A new issue of ScieCom Info is now available.
In October, we blogged about the work of a group of Pirate Students in the student union at at the University of Uppsala in drafting a resolution supporting OA. At that time, the Pirate Students had 5 seats in the student union.
In elections this year, the Pirate Students expanded their share to 9 seats, only 1 seat behind the largest party (and the only party to gain seats in the election). From Google's translation of the campaign site:
Innovium Investment Seed Media Group Announces New Initiatives, a press release from the Seed Media Group, June 1, 2009. Excerpt:
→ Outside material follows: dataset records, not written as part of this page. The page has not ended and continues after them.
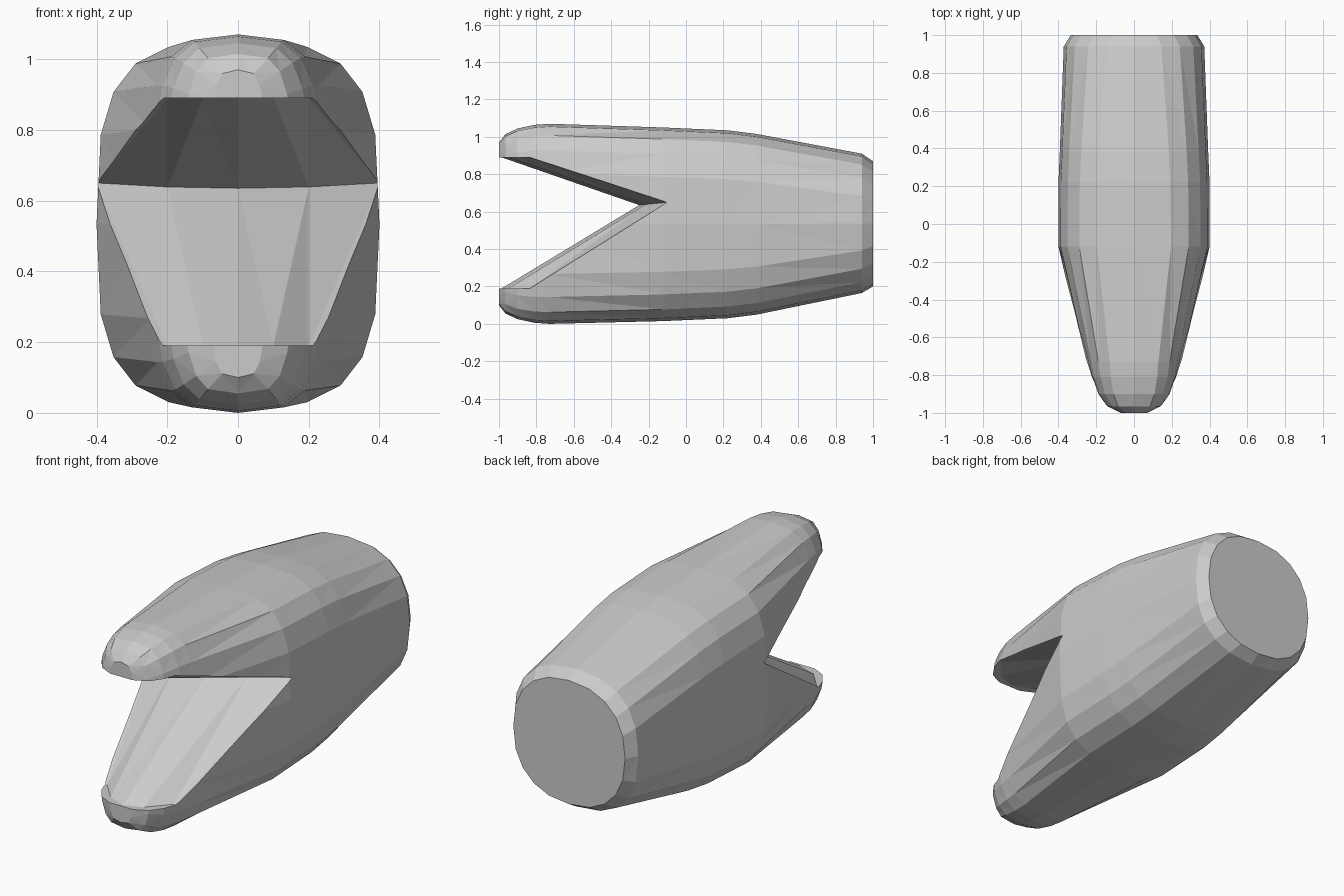
import bpy, bmesh, math

if "Cube" in bpy.data.objects:
    bpy.data.objects.remove(bpy.data.objects["Cube"])


def loft(name, rings):
    """Skin a list of equal-length point rings and cap both ends."""
    bm = bmesh.new()
    vs = [[bm.verts.new(p) for p in ring] for ring in rings]
    n = len(vs[0])
    for a, b in zip(vs, vs[1:]):
        for i in range(n):
            j = (i + 1) % n
            bm.faces.new((a[i], a[j], b[j], b[i]))
    bm.faces.new(vs[0])
    bm.faces.new(vs[-1])
    bmesh.ops.triangulate(bm, faces=[f for f in bm.faces if len(f.verts) == 4])
    bmesh.ops.recalc_face_normals(bm, faces=bm.faces)
    mesh = bpy.data.meshes.new(name)
    bm.to_mesh(mesh)
    bm.free()
    obj = bpy.data.objects.new(name, mesh)
    bpy.context.collection.objects.link(obj)
    return obj


def power(v, e):
    return math.copysign(abs(v) ** e, v) if abs(v) > 1e-6 else 0.0


def section(y, w, bottom, top, squareness, sides=20):
    """Rounded-box cross-section standing at depth y."""
    mid, h = (top + bottom) / 2, (top - bottom) / 2
    e = 2 / squareness
    angles = [2 * math.pi * i / sides for i in range(sides)]
    return [(w * power(math.cos(a), e), y, mid + h * power(math.sin(a), e)) for a in angles]


# Body: y, half width, bottom, top, squareness
body = loft("jaw_body", [section(*s) for s in (
    (-1.00, 0.08, 0.10, 0.97, 4.0),
    (-0.965, 0.155, 0.055, 1.015, 3.9),
    (-0.90, 0.205, 0.025, 1.045, 3.7),
    (-0.81, 0.24, 0.006, 1.064, 3.5),
    (-0.73, 0.258, 0.00, 1.07, 3.4),
    (-0.12, 0.40, 0.015, 1.05, 3.3),
    (0.22, 0.40, 0.03, 1.035, 3.2),
    (0.38, 0.393, 0.05, 1.015, 3.1),
    (0.94, 0.372, 0.165, 0.91, 2.5),
    (1.00, 0.335, 0.20, 0.87, 2.3),
)])

# Mouth wedge: bowed lips in front, bowed hinge line at the back
rings = []
for t in (-1.6, -1, -0.5, 0, 0.5, 1, 1.6):
    bow = min(1, abs(t)) ** 2
    lip, hinge = 0.2 * t, 0.4 * t
    y_lip = -0.985 + 0.15 * bow
    rings.append([
        (lip, -1.3, 0.89),
        (lip, y_lip, 0.89),
        (hinge, -0.25 + 0.15 * bow, 0.635 + 0.015 * bow),
        (lip, y_lip, 0.19),
        (lip, -1.3, 0.19),
    ])
cutter = loft("mouth_cutter", rings)
cutter.hide_render = True

# Cut the mouth open
mod = body.modifiers.new("mouth", 'BOOLEAN')
mod.operation = 'DIFFERENCE'
mod.solver = 'EXACT'
mod.object = cutter
bpy.context.view_layer.objects.active = body
bpy.ops.object.modifier_apply(modifier=mod.name)
bpy.data.objects.remove(cutter)
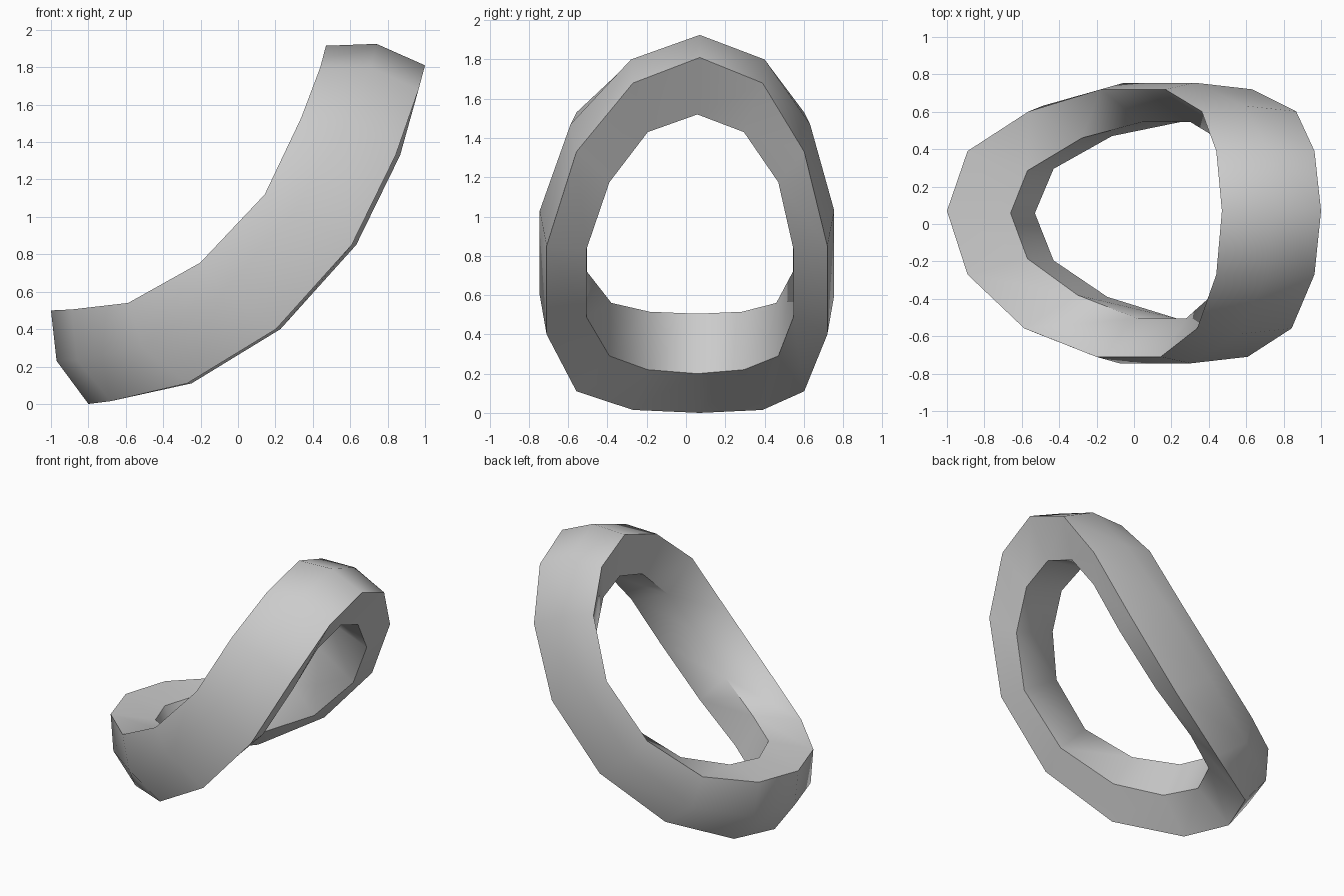
import bpy, bmesh, math

if "Cube" in bpy.data.objects:
    bpy.data.objects.remove(bpy.data.objects["Cube"])

# Side-view (x, z) paths of the five edge loops, from the low end to the high end
PATHS = {
    "outer_top": [(-1, .50), (-.89, .505), (-.575, .54), (-.19, .755),
                  (.155, 1.12), (.35, 1.53), (.44, 1.80), (.47, 1.915)],
    "outer_mid": [(-.97, .23), (-.86, .235), (-.50, .30), (-.065, .60),
                  (.315, 1.03), (.58, 1.47), (.71, 1.80), (.74, 1.925)],
    "outer_low": [(-.80, 0), (-.68, .015), (-.26, .11), (.215, .40),
                  (.62, .85), (.855, 1.33), (.965, 1.68), (1, 1.81)],
    "inner_low": [(-.53, .20), (-.43, .22), (-.13, .29), (.25, .49),
                  (.58, .83), (.75, 1.175), (.81, 1.43), (.83, 1.52)],
    "inner_top": [(-.66, .505), (-.57, .515), (-.29, .56), (.03, .72),
                  (.29, 1.02), (.43, 1.30), (.50, 1.51), (.52, 1.58)],
}
# Half widths at the stations and sideways drift of the centre
HALF = {"outer_top": (0, .33, .58, .715), "outer_mid": (0, .34, .61, .75),
        "outer_low": (0, .33, .58, .715), "inner_low": (0, .245, .43, .528),
        "inner_top": (0, .235, .42, .525)}
DRIFT = {"outer": (.07, .06, .022, .005), "inner": (.058, .05, .04, .02)}


def full_loop(name):
    """Mirror one half path into a closed loop of 14 points."""
    path, half, drift = PATHS[name], HALF[name], DRIFT[name[:5]]
    pts = []
    for i in list(range(8)) + list(range(-6, 0)):
        side = 1 if i >= 0 else -1
        k = abs(i)
        s = min(k, 7 - k)
        x, z = path[k]
        skew = 0.012 * side if s > 1 else 0
        pts.append((x + skew, drift[s] + side * half[s], z))
    return pts


# Bent ring with a ridged outer wall
bm = bmesh.new()
loops = [[bm.verts.new(p) for p in full_loop(n)] for n in PATHS]
for a, b in zip(loops, loops[1:] + loops[:1]):
    for i in range(14):
        j = (i + 1) % 14
        bm.faces.new((a[i], a[j], b[j], b[i]))
bmesh.ops.recalc_face_normals(bm, faces=bm.faces)
mesh = bpy.data.meshes.new("bent_ring")
bm.to_mesh(mesh)
bm.free()
ring = bpy.data.objects.new("bent_ring", mesh)
bpy.context.collection.objects.link(ring)

# Smooth walls, crisp rims
bpy.context.view_layer.objects.active = ring
ring.select_set(True)
bpy.ops.object.shade_smooth_by_angle(angle=math.radians(55))
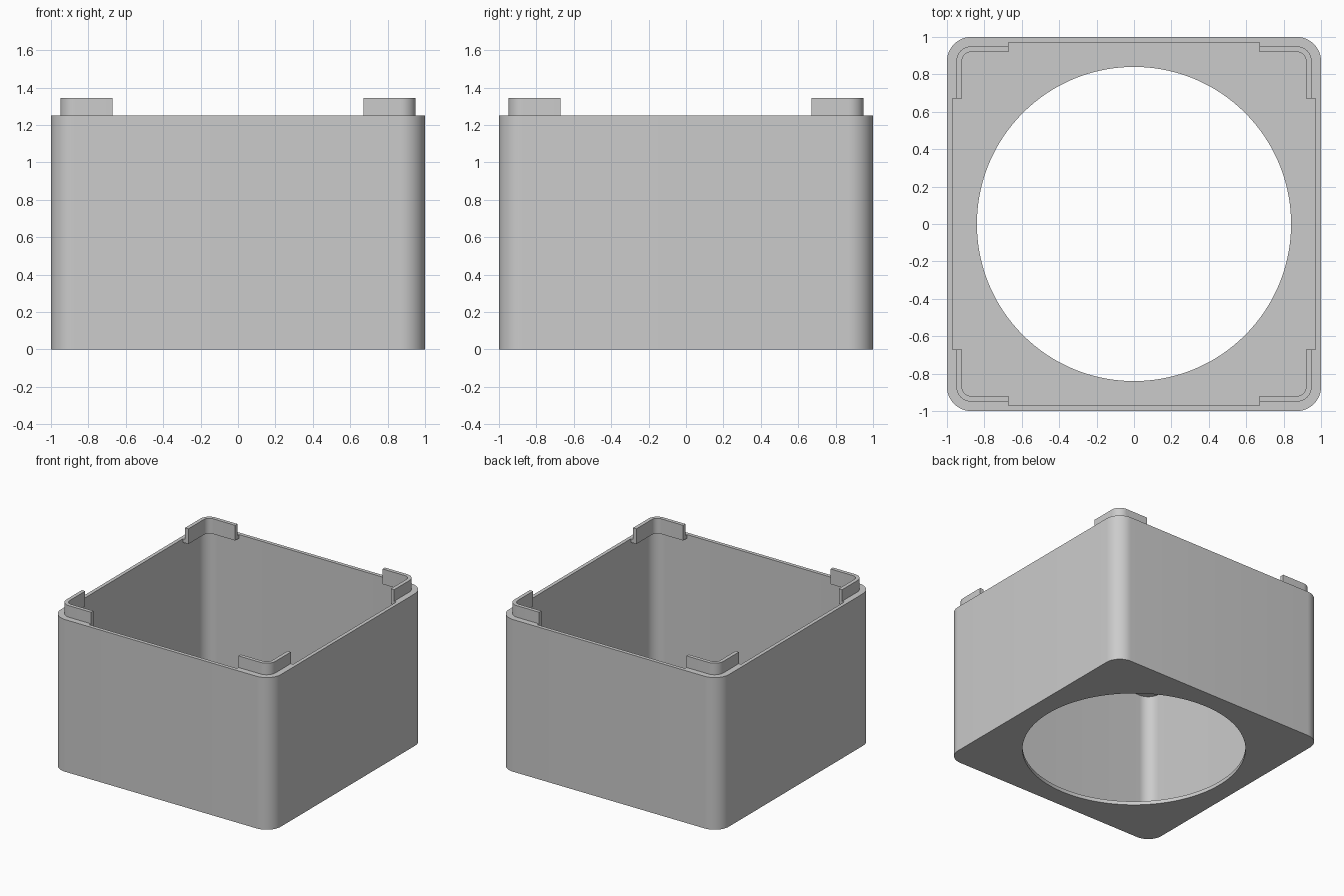
import bpy, bmesh, math

cube = bpy.data.objects.get("Cube")
if cube:
    bpy.data.objects.remove(cube)

HALF, WALL, CENTRE = 1.0, 0.03, 0.87     # CENTRE: shared centre of all corner arcs
HEIGHT, TOP, HOLE = 1.25, 1.345, 0.84
TAB_START, STEPS = 0.67, 12

grey = bpy.data.materials.new("plain grey")
grey.use_nodes = True
grey.diffuse_color = (0.6, 0.6, 0.6, 1)
grey.node_tree.nodes["Principled BSDF"].inputs["Base Color"].default_value = (0.6, 0.6, 0.6, 1)


def corner_arc(d, quarter=0):
    """Rounded corner of a square with half width d, turned by quarter turns."""
    turn = quarter * math.pi / 2
    pts = []
    for i in range(STEPS + 1):
        a = i / STEPS * math.pi / 2
        x, y = CENTRE + (d - CENTRE) * math.cos(a), CENTRE + (d - CENTRE) * math.sin(a)
        pts.append((x * math.cos(turn) - y * math.sin(turn),
                    x * math.sin(turn) + y * math.cos(turn)))
    return pts


def rounded_square(d):
    return [p for q in range(4) for p in corner_arc(d, q)]


def circle(r, n=128):
    return [(r * math.cos(2 * math.pi * i / n), r * math.sin(2 * math.pi * i / n)) for i in range(n)]


def ring(bm, pts, z):
    verts = [bm.verts.new((x, y, z)) for x, y in pts]
    edges = [bm.edges.new((v, verts[i - 1])) for i, v in enumerate(verts)]
    return verts, edges


def bridge(bm, a, b):
    for i in range(len(a)):
        bm.faces.new((a[i - 1], a[i], b[i], b[i - 1]))


def finish(bm, name):
    bmesh.ops.recalc_face_normals(bm, faces=bm.faces)
    mesh = bpy.data.meshes.new(name)
    bm.to_mesh(mesh)
    bm.free()
    mesh.materials.append(grey)
    obj = bpy.data.objects.new(name, mesh)
    bpy.context.collection.objects.link(obj)
    bpy.ops.object.select_all(action='DESELECT')
    obj.select_set(True)
    bpy.context.view_layer.objects.active = obj
    bpy.ops.object.shade_smooth_by_angle(angle=math.radians(30))
    return obj


# Open box with a round opening in its floor
bm = bmesh.new()
outer, inner = rounded_square(HALF), rounded_square(HALF - WALL)
out_low, out_low_e = ring(bm, outer, 0)
out_high, _ = ring(bm, outer, HEIGHT)
in_high, _ = ring(bm, inner, HEIGHT)
in_low, in_low_e = ring(bm, inner, WALL)
hole_low, hole_low_e = ring(bm, circle(HOLE), 0)
hole_high, hole_high_e = ring(bm, circle(HOLE), WALL)
bridge(bm, out_low, out_high)
bridge(bm, out_high, in_high)
bridge(bm, in_high, in_low)
bridge(bm, hole_low, hole_high)
for edges in (out_low_e + hole_low_e, in_low_e + hole_high_e):
    bmesh.ops.triangle_fill(bm, use_beauty=True, use_dissolve=False, edges=edges)
finish(bm, "box_shell")

# Stepped corner tabs, joined to the inner wall just under the rim
section = [(0.92, HEIGHT - WALL), (0.97, HEIGHT - WALL), (0.97, HEIGHT),
           (0.95, HEIGHT), (0.95, TOP), (0.92, TOP)]
for name, sx, sy in (("back_left", 1, 1), ("back_right", -1, 1),
                     ("front_left", 1, -1), ("front_right", -1, -1)):
    bm = bmesh.new()
    rails = []
    for d, z in section:
        path = [(d, TAB_START)] + corner_arc(d) + [(TAB_START, d)]
        rails.append([bm.verts.new((x * sx, y * sy, z)) for x, y in path])
    for i, rail in enumerate(rails):
        last = rails[i - 1]
        for j in range(len(rail) - 1):
            bm.faces.new((last[j], last[j + 1], rail[j + 1], rail[j]))
    for end in (0, -1):
        bm.faces.new([rail[end] for rail in rails])
    finish(bm, name + "_corner_tab")
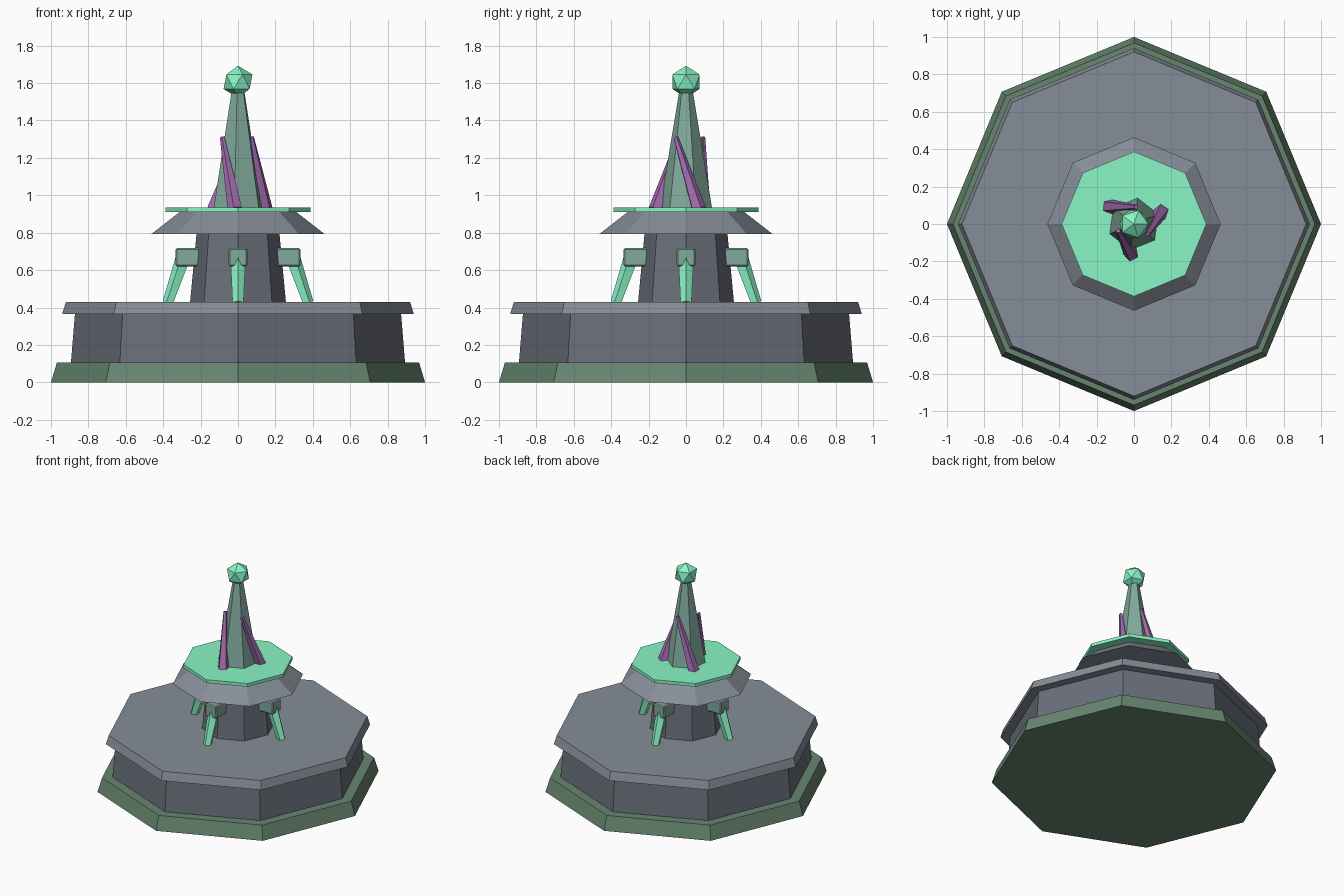
import bpy
from math import radians
from mathutils import Vector, Matrix

if "Cube" in bpy.data.objects:
    bpy.data.objects.remove(bpy.data.objects["Cube"])


def material(name, rgb):
    m = bpy.data.materials.new(name)
    m.diffuse_color = (*rgb, 1)
    m.use_nodes = True
    m.node_tree.nodes["Principled BSDF"].inputs["Base Color"].default_value = m.diffuse_color
    return m


MOSS = material("moss", (0.135, 0.24, 0.16))
DARK = material("dark_stone", (0.145, 0.16, 0.195))
STONE = material("stone", (0.24, 0.27, 0.315))
MINT = material("mint", (0.25, 0.92, 0.56))
TEAL = material("teal", (0.22, 0.40, 0.33))
PURPLE = material("purple", (0.36, 0.145, 0.42))


def finish(name, mat):
    ob = bpy.context.object
    ob.name = name
    ob.data.materials.append(mat)
    return ob


def taper(name, sides, r1, r2, p1, p2, mat, turn=0):
    """Tapered prism from p1 to p2, first corner at angle `turn` from +x."""
    p1, p2 = Vector(p1), Vector(p2)
    axis = p2 - p1
    bpy.ops.mesh.primitive_cone_add(vertices=sides, radius1=r1, radius2=r2, depth=axis.length)
    ob = finish(name, mat)
    # the primitive's first corner points to +y
    ob.data.transform(Matrix.Rotation(radians(turn - 90), 4, 'Z'))
    tilt = Vector((0, 0, 1)).rotation_difference(axis).to_matrix().to_4x4()
    ob.data.transform(Matrix.Translation((p1 + p2) / 2) @ tilt)
    return ob


def tier(name, z1, z2, r1, r2, mat, sides=8, turn=0):
    return taper(name, sides, r1, r2, (0, 0, z1), (0, 0, z2), mat, turn)


# Octagonal plinth, column and canopy
tier("base_step", 0, 0.107, 1.0, 0.968, MOSS)
tier("plinth_body", 0.107, 0.365, 0.893, 0.872, DARK)
tier("plinth_cap", 0.365, 0.43, 0.94, 0.92, STONE)
tier("column", 0.43, 0.793, 0.256, 0.222, DARK)
tier("canopy_skirt", 0.793, 0.912, 0.463, 0.31, STONE)
tier("canopy_plate", 0.91, 0.935, 0.387, 0.387, MINT)

# Spire and its faceted finial
tier("spire", 0.935, 1.56, 0.14, 0.036, TEAL, sides=6, turn=22)
bpy.ops.mesh.primitive_ico_sphere_add(subdivisions=1, radius=0.086, location=(0, 0, 1.607))
finish("finial", MINT)

# Three leaning shards around the spire
for i in range(3):
    shard = taper(f"shard_{i + 1}", 5, 0.041, 0.013,
                  (0.146, 0.067, 0.925), (0.073, -0.055, 1.31), PURPLE, 20)
    shard.rotation_euler.z = radians(120 * i)

# Four brackets with splayed struts
for i in range(4):
    bpy.ops.mesh.primitive_cube_add(size=1)
    block = finish(f"bracket_{i + 1}", TEAL)
    block.data.transform(Matrix.Translation((0.269, 0, 0.669)) @ Matrix.Diagonal((0.13, 0.1, 0.097, 1)))
    bevel = block.modifiers.new("chamfer", 'BEVEL')
    bevel.width = 0.008
    bevel.segments = 1
    strut = taper(f"strut_{i + 1}", 5, 0.031, 0.043,
                  (0.373, 0, 0.425), (0.289, 0, 0.67), MINT)
    for ob in (block, strut):
        ob.rotation_euler.z = radians(90 * i)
PS: Apparently RB Connect doesn't yet have a web site. If I'm just overlooking it, please drop me a line.
Diane Gurman, Why Lakoff Still Matters: Framing the Debate on Copyright Law and Digital Publishing, First Monday, June 2009.
The Obama administration has appointed Andrew McLaughlin the country's Deputy Chief Technology Officer. McLaughlin has been the head of global public policy for Google, and will leave the company to take the new position.
Voting in the forthcoming European Parliament elections is scheduled for June 4-7. Some news on OA:
See also our past posts on OA in the European Parliament elections:
Update. Tom Chance has posted a note elaborating the UK Greens' position.
Stevan Harnad, ETD2009 Keynote: Integrating University Thesis and Research Open Access Mandates, Open Access Archivangelism, June 1, 2009.
PS: Also see my keynote from ETD2006, in which I argued for mandating OA to ETDs and (toward the end) for integrating the OA repositories and mandates for faculty research and student ETDs.
Luis Villa, Letter From the Editor-in-Chief, Columbia Science and Technology Law Review, June 2009.
From the short announcement at the Pronetos site (May 30):
Tove Faber Frandsen, The effects of open access on un-published documents: A case study of economics working papers, forthcoming from the Journal of Informetrics.
Alexandra-Emilia Fortis, Indexing Research Papers in Open Access Databases, a preprint self-archived in arXiv May 28, 2009.